Senate Democrats made little headway Friday on how or whether to change Senate rules to make it easier to move legislation through the chamber next year, and it was becoming increasingly clear that major changes to filibuster rules do not have the necessary support in the caucus to prevail.
Sen. Ben Nelson emerged from a special caucus to discuss rules changes saying the party had moved away from proposals to eliminate the minority’s ability to prevent a bill from even being debated on the floor. In early discussions, Democrats had talked of getting rid of the filibuster of motions to proceed to legislation.
“I just don’t see that there are enough votes,” the Nebraska Democrat said.
Democrats would need 51 of their 53 Members next year to agree to such a change in order to prevail.
Instead, the party is considering what Nelson described as “tweaks” to filibuster rules, “but important ones.” Nelson has urged caution in any rules changes, given they could set off a partisan brawl with Republicans or harm future Democratic efforts to block the priorities of a potential GOP majority.
“I don’t know that I’m a traditionalist, but I do think that you have to be very cautious with the rules changes,” Nelson said.
Sen. Sheldon Whitehouse, who has pushed for changes to filibuster rules, agreed. “There’s not much appetite for eliminating the filibuster entirely,” but the caucus has not made any decisions on a path forward, the Rhode Island Democrat said.
Two proposals under consideration include a new requirement that filibustering Senators be present on the floor in order to hold up bills and a suggestion to shorten the amount of time between a vote to kill a filibuster and the chamber’s ability to move forward with the bill. The winners of cloture votes to end filibuster must wait 30 hours before moving forward with the next phase of debate or a final vote, unless the Senator who objects to the bill agrees to waive that time limit.
Democrats have been struggling this week to come up with a consensus proposal to change Senate rules, even as time appears to be running out on their ability to effect the changes they desire. Democrats need to have a concrete proposal by the time the 112th Congress convenes on Jan. 5 if they want to take advantage of a 1970s precedent, in which the chamber’s filibuster rules were changed by a simple majority vote. Otherwise, rules changes require a 67-vote majority.
Sen. Mark Begich, who has helped lead the effort among junior Members to change Senate rules, acknowledged that Jan. 5 is the deadline for action, but said Democrats are using this lame duck to work it out.

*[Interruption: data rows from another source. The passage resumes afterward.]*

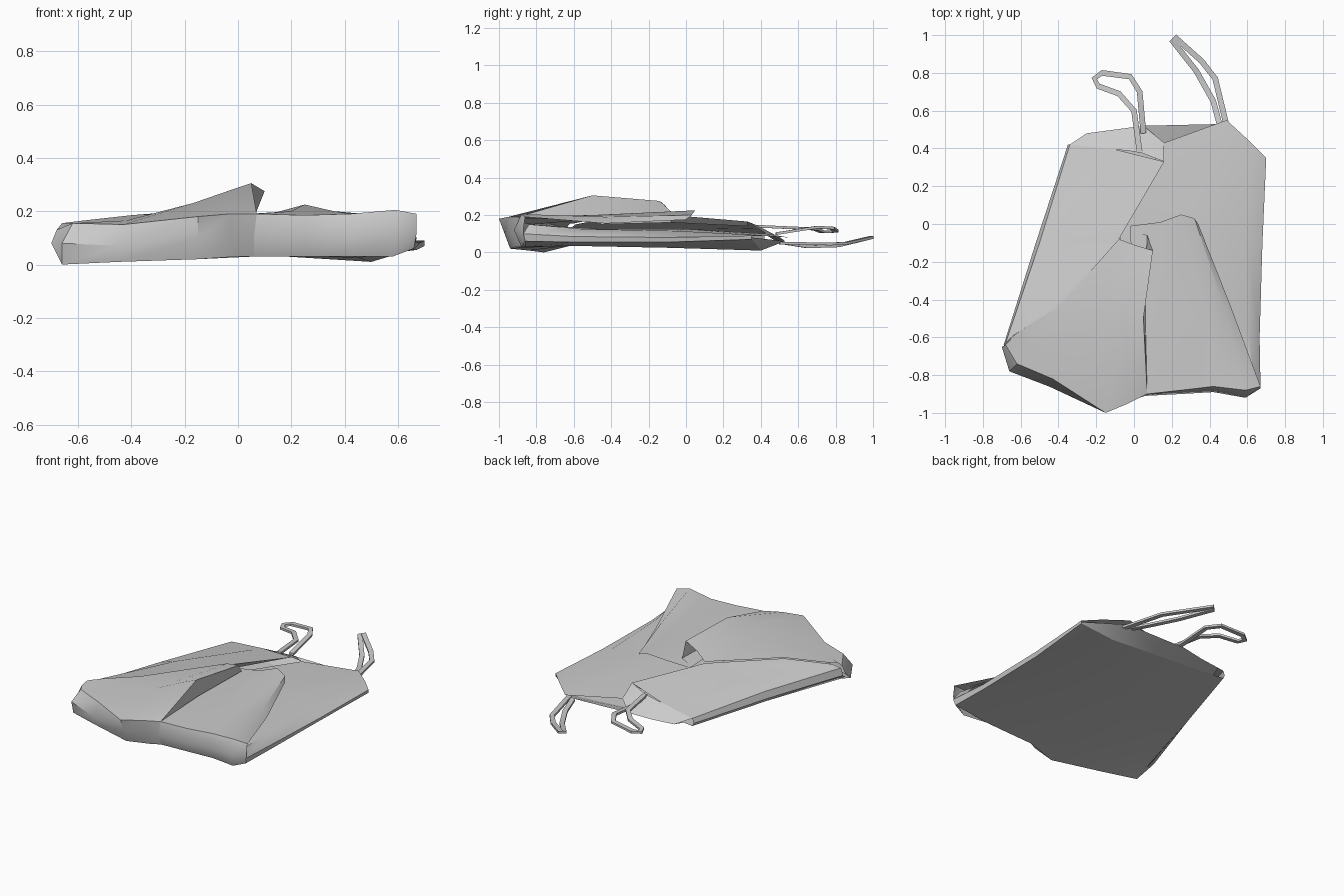
import bpy, math
from mathutils import Vector


def make(name, verts, faces, angle=40):
    me = bpy.data.meshes.new(name)
    me.from_pydata(verts, [], faces)
    me.update()
    ob = bpy.data.objects.new(name, me)
    bpy.context.collection.objects.link(ob)
    me.shade_smooth()
    me.set_sharp_from_angle(angle=math.radians(angle))
    return ob


def loft(name, rows):
    """Cloth panel: quads between rows of equal length."""
    n = len(rows[0])
    verts = [p for r in rows for p in r]
    faces = [(i * n + j, (i + 1) * n + j, (i + 1) * n + j + 1, i * n + j + 1)
             for i in range(len(rows) - 1) for j in range(n - 1)]
    return make(name, verts, faces)


def strap(name, path, w=0.03, t=0.014):
    """Flat four-sided band swept along a path."""
    pts = [Vector(p) for p in path]
    verts, faces = [], []
    for i, p in enumerate(pts):
        d = pts[min(i + 1, len(pts) - 1)] - pts[max(i - 1, 0)]
        side = Vector((-d.y, d.x, 0)).normalized() * w / 2
        up = Vector((0, 0, t / 2))
        verts += [p + side + up, p - side + up, p - side - up, p + side - up]
    for i in range(len(pts) - 1):
        for j in range(4):
            a, b = i * 4 + j, i * 4 + (j + 1) % 4
            faces.append((a, b, b + 4, a + 4))
    e = len(verts) - 4
    faces += [(3, 2, 1, 0), (e, e + 1, e + 2, e + 3)]
    return make(name, verts, faces)


# underside of the bag
loft("bottom_panel", [
    [(-.66, -.76, 0), (-.45, -.84, .01), (-.15, -.94, .02), (.06, -.88, .03), (.42, -.86, .03), (.66, -.86, .06)],
    [(-.68, -.63, .05), (-.45, -.6, .04), (-.15, -.6, .04), (.06, -.6, .04), (.42, -.6, .035), (.66, -.6, .055)],
    [(-.51, -.1, .06), (-.3, -.1, .05), (-.05, -.1, .04), (.1, -.1, .035), (.45, -.1, .025), (.67, -.1, .055)],
    [(-.34, .42, .05), (-.27, .41, .05), (-.1, .4, .045), (.1, .4, .035), (.5, .4, .01), (.7, .35, .07)]])

# left half of the front, folded back over and rising to a ridge
loft("front_left_flap", [
    [(-.66, -.76, 0), (-.70, -.65, .08), (-.68, -.64, .13), (-.66, -.62, .155), (-.65, -.6, .155)],
    [(-.66, -.76, 0), (-.66, -.78, .08), (-.62, -.74, .155), (-.6, -.65, .155), (-.58, -.55, .165)],
    [(-.45, -.84, .01), (-.45, -.86, .07), (-.43, -.82, .15), (-.42, -.65, .165), (-.4, -.44, .185)],
    [(-.15, -.94, .02), (-.15, -.97, .1), (-.15, -1, .18), (-.17, -.6, .23), (-.08, -.08, .21)],
    [(.0, -.91, .03), (-.03, -.94, .1), (-.03, -.95, .19), (-.04, -.53, .275), (.0, -.11, .25)],
    [(.06, -.88, .03), (.06, -.91, .1), (.07, -.9, .19), (.05, -.5, .305), (.1, -.14, .275)]])

# fold tucked under the ridge
loft("ridge_fold", [
    [(.07, -.9, .19), (.05, -.5, .305), (.1, -.14, .275)],
    [(.07, -.9, .19), (.06, -.5, .2), (.07, -.06, .2)],
    [(.07, -.9, .18), (.0, -.5, .18), (-.02, -.03, .18)]])

# right half of the front, folded back over
loft("front_right_flap", [
    [(.06, -.88, .03), (.06, -.91, .1), (.07, -.9, .19), (.04, -.5, .19), (-.02, -.01, .18)],
    [(.25, -.87, .03), (.25, -.9, .1), (.25, -.88, .185), (.2, -.5, .2), (.14, .01, .195)],
    [(.42, -.86, .03), (.42, -.89, .1), (.42, -.86, .19), (.36, -.48, .2), (.25, .05, .225)],
    [(.58, -.88, .03), (.59, -.92, .12), (.59, -.88, .205), (.47, -.42, .19), (.32, .03, .2)],
    [(.66, -.86, .06), (.67, -.87, .12), (.67, -.86, .19), (.51, -.43, .155), (.34, 0, .175)]])

# right side rolled over its outer edge
loft("right_side_panel", [
    [(.66, -.86, .06), (.67, -.87, .1), (.64, -.84, .15), (.3, -.8, .13), (0, -.78, .12)],
    [(.66, -.6, .055), (.665, -.6, .085), (.6, -.55, .125), (.3, -.45, .125), (-.05, -.4, .12)],
    [(.67, -.1, .055), (.68, -.1, .08), (.59, -.05, .115), (.28, 0, .125), (-.08, 0, .12)],
    [(.7, .35, .07), (.7, .35, .09), (.61, .44, .09), (.49, .55, .08), (.16, .43, .1)]])

# lower lip of the bag mouth
loft("mouth_lip", [
    [(-.27, .41, .05), (-.1, .4, .045), (.1, .4, .035), (.5, .4, .01), (.7, .35, .07)],
    [(-.25, .48, .06), (-.1, .5, .06), (.05, .52, .07), (.49, .53, .06), (.7, .35, .08)]])

# left side folded inward
loft("left_side_panel", [
    [(-.66, -.7, .03), (-.69, -.64, .07), (-.68, -.63, .12), (-.64, -.59, .15), (-.4, -.44, .18), (-.4, -.46, .15)],
    [(-.51, -.1, .06), (-.52, -.1, .08), (-.5, -.1, .12), (-.38, -.1, .16), (-.08, -.08, .2), (-.1, -.08, .16)],
    [(-.34, .42, .05), (-.35, .42, .07), (-.34, .42, .1), (-.1, .395, .13), (.16, .33, .165), (.1, .33, .14)]])
loft("left_mouth_tuck", [
    [(-.34, .42, .1), (-.1, .395, .13), (.03, .38, .145), (.16, .33, .165)],
    [(-.25, .48, .06), (-.1, .5, .06), (.05, .52, .07), (.16, .43, .1)]])

# carrying handles
strap("left_handle", [(.03, .38, .14), (.0, .6, .13), (-.08, .69, .125), (-.19, .73, .11), (-.21, .77, .11),
                      (-.17, .8, .115), (-.02, .78, .13), (.03, .7, .135), (.05, .48, .1)])
strap("right_handle", [(.455, .52, .05), (.42, .65, .03), (.33, .81, .035), (.2, .975, .075), (.215, .99, .08),
                       (.36, .86, .05), (.43, .77, .045), (.495, .5, .05)])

“We’ve got time still ahead of us, and we’re still going to go through these discussions,” the Alaska Democrat said, noting the goal is to “make sure [the rules] keep the agenda moving forward.”
The divide among Democrats comes from junior Members who are seeking changes and more experienced Senators who fear the slippery slope they may be creating for future majorities.
“You start doing that every Congress to change the rules of this place, you lose any consistency in this institution,” retiring Sen. Chris Dodd (D-Conn.) said. “You have to have been in the minority to appreciate the ability to be able to stop something. Unfortunately, a lot of these people haven’t spent a day inside the minority. They have no idea what it’s like to watch a train coming at you.”
Meanwhile, Republican leaders have asked rank-and-file Members to have unofficial discussions with Democrats about their desire to change Senate rules, in an effort to discourage them from making any radical moves that might eviscerate the filibuster, according to a GOP source.
Senate Minority Leader Mitch McConnell (R-Ky.) went so far as to invite several Democrats to his office earlier this week to discuss any potential rules changes that might diminish his party’s ability to stall action in the Senate.
From left, Lisa Peng, daughter of Peng Ming, Grace Ge Geng, daughter of Gao Zhisheng, and Ti-Anna Wang, daughter of Wang Bingzhang, hold pictures of their imprisoned fathers during a House Subcommittee on Africa, Global Health, Global Human Rights, and International Organizations hearing in the Rayburn House Office Building titled “Their Daughters Appeal to Beijing: ‘Let Our Fathers Go!’”
Each year since 1990, CQ Roll Call has reviewed the financial disclosures of all 541 senators, representatives and delegates to determine the 50 richest members of Congress. This year's report, derived from forms covering the calendar year 2012, shows it took a net worth of $6.67 million to crack the exclusive club.